═════ Entries shown
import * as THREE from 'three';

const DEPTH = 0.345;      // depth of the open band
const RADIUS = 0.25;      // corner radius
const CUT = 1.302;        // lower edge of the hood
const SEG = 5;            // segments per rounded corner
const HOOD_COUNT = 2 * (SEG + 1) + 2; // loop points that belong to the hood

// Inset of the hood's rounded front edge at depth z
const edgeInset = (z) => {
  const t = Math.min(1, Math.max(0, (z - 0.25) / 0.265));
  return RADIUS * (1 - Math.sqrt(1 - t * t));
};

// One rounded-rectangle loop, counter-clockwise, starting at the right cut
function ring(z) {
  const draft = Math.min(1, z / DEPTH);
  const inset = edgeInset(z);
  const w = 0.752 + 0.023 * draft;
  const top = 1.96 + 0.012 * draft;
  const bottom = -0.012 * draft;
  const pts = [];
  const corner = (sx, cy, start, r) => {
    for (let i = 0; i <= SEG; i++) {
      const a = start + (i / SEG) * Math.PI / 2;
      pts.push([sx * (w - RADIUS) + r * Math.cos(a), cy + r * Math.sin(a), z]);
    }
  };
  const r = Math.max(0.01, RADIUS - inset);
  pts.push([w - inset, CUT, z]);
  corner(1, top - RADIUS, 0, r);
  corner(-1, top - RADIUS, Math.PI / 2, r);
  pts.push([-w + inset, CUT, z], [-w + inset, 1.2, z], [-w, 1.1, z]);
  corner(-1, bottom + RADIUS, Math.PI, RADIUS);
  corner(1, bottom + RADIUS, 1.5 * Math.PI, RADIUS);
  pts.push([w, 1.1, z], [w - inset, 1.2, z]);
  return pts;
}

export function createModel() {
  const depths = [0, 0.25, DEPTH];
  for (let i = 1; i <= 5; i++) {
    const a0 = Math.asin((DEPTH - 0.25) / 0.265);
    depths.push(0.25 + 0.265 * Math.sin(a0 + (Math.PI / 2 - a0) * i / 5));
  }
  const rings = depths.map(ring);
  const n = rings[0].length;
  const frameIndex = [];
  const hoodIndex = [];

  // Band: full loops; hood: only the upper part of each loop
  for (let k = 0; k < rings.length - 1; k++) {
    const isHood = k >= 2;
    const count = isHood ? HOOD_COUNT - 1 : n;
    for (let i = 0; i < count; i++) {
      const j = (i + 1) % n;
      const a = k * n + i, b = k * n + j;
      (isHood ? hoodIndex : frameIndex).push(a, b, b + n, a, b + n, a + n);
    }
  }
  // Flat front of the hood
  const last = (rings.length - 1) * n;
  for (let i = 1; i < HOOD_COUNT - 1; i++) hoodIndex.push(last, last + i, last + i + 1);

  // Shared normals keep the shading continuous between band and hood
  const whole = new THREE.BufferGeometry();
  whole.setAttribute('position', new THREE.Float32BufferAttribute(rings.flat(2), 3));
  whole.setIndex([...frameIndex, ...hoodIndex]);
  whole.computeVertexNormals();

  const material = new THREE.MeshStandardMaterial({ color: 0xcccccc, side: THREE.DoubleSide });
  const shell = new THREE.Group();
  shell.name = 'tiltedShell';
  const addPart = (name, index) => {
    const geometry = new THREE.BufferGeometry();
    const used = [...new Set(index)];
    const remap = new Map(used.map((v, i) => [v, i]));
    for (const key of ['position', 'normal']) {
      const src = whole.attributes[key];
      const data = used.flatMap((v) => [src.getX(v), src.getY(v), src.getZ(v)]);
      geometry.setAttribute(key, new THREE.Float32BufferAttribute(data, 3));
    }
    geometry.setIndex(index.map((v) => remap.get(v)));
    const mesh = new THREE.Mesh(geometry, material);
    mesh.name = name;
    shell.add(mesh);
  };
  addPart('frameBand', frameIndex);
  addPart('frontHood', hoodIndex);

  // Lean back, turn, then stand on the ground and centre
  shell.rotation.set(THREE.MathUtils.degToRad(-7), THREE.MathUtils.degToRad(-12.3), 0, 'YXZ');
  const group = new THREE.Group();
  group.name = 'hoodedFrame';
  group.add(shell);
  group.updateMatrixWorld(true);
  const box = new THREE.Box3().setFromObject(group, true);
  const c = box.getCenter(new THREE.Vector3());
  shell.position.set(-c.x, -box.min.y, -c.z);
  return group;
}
══════════
§ **Your instructions**
Line by line, restate the data exactly.

§ **Task response**
import * as THREE from 'three';

const DEPTH = 0.345;      // depth of the open band
const RADIUS = 0.25;      // corner radius
const CUT = 1.302;        // lower edge of the hood
const SEG = 5;            // segments per rounded corner
const HOOD_COUNT = 2 * (SEG + 1) + 2; // loop points that belong to the hood

// Inset of the hood's rounded front edge at depth z
const edgeInset = (z) => {
  const t = Math.min(1, Math.max(0, (z - 0.25) / 0.265));
  return RADIUS * (1 - Math.sqrt(1 - t * t));
};

// One rounded-rectangle loop, counter-clockwise, starting at the right cut
function ring(z) {
  const draft = Math.min(1, z / DEPTH);
  const inset = edgeInset(z);
  const w = 0.752 + 0.023 * draft;
  const top = 1.96 + 0.012 * draft;
  const bottom = -0.012 * draft;
  const pts = [];
  const corner = (sx, cy, start, r) => {
    for (let i = 0; i <= SEG; i++) {
      const a = start + (i / SEG) * Math.PI / 2;
      pts.push([sx * (w - RADIUS) + r * Math.cos(a), cy + r * Math.sin(a), z]);
    }
  };
  const r = Math.max(0.01, RADIUS - inset);
  pts.push([w - inset, CUT, z]);
  corner(1, top - RADIUS, 0, r);
  corner(-1, top - RADIUS, Math.PI / 2, r);
  pts.push([-w + inset, CUT, z], [-w + inset, 1.2, z], [-w, 1.1, z]);
  corner(-1, bottom + RADIUS, Math.PI, RADIUS);
  corner(1, bottom + RADIUS, 1.5 * Math.PI, RADIUS);
  pts.push([w, 1.1, z], [w - inset, 1.2, z]);
  return pts;
}

export function createModel() {
  const depths = [0, 0.25, DEPTH];
  for (let i = 1; i <= 5; i++) {
    const a0 = Math.asin((DEPTH - 0.25) / 0.265);
    depths.push(0.25 + 0.265 * Math.sin(a0 + (Math.PI / 2 - a0) * i / 5));
  }
  const rings = depths.map(ring);
  const n = rings[0].length;
  const frameIndex = [];
  const hoodIndex = [];

  // Band: full loops; hood: only the upper part of each loop
  for (let k = 0; k < rings.length - 1; k++) {
    const isHood = k >= 2;
    const count = isHood ? HOOD_COUNT - 1 : n;
    for (let i = 0; i < count; i++) {
      const j = (i + 1) % n;
      const a = k * n + i, b = k * n + j;
      (isHood ? hoodIndex : frameIndex).push(a, b, b + n, a, b + n, a + n);
    }
  }
  // Flat front of the hood
  const last = (rings.length - 1) * n;
  for (let i = 1; i < HOOD_COUNT - 1; i++) hoodIndex.push(last, last + i, last + i + 1);

  // Shared normals keep the shading continuous between band and hood
  const whole = new THREE.BufferGeometry();
  whole.setAttribute('position', new THREE.Float32BufferAttribute(rings.flat(2), 3));
  whole.setIndex([...frameIndex, ...hoodIndex]);
  whole.computeVertexNormals();

  const material = new THREE.MeshStandardMaterial({ color: 0xcccccc, side: THREE.DoubleSide });
  const shell = new THREE.Group();
  shell.name = 'tiltedShell';
  const addPart = (name, index) => {
    const geometry = new THREE.BufferGeometry();
    const used = [...new Set(index)];
    const remap = new Map(used.map((v, i) => [v, i]));
    for (const key of ['position', 'normal']) {
      const src = whole.attributes[key];
      const data = used.flatMap((v) => [src.getX(v), src.getY(v), src.getZ(v)]);
      geometry.setAttribute(key, new THREE.Float32BufferAttribute(data, 3));
    }
    geometry.setIndex(index.map((v) => remap.get(v)));
    const mesh = new THREE.Mesh(geometry, material);
    mesh.name = name;
    shell.add(mesh);
  };
  addPart('frameBand', frameIndex);
  addPart('frontHood', hoodIndex);

  // Lean back, turn, then stand on the ground and centre
  shell.rotation.set(THREE.MathUtils.degToRad(-7), THREE.MathUtils.degToRad(-12.3), 0, 'YXZ');
  const group = new THREE.Group();
  group.name = 'hoodedFrame';
  group.add(shell);
  group.updateMatrixWorld(true);
  const box = new THREE.Box3().setFromObject(group, true);
  const c = box.getCenter(new THREE.Vector3());
  shell.position.set(-c.x, -box.min.y, -c.z);
  return group;
}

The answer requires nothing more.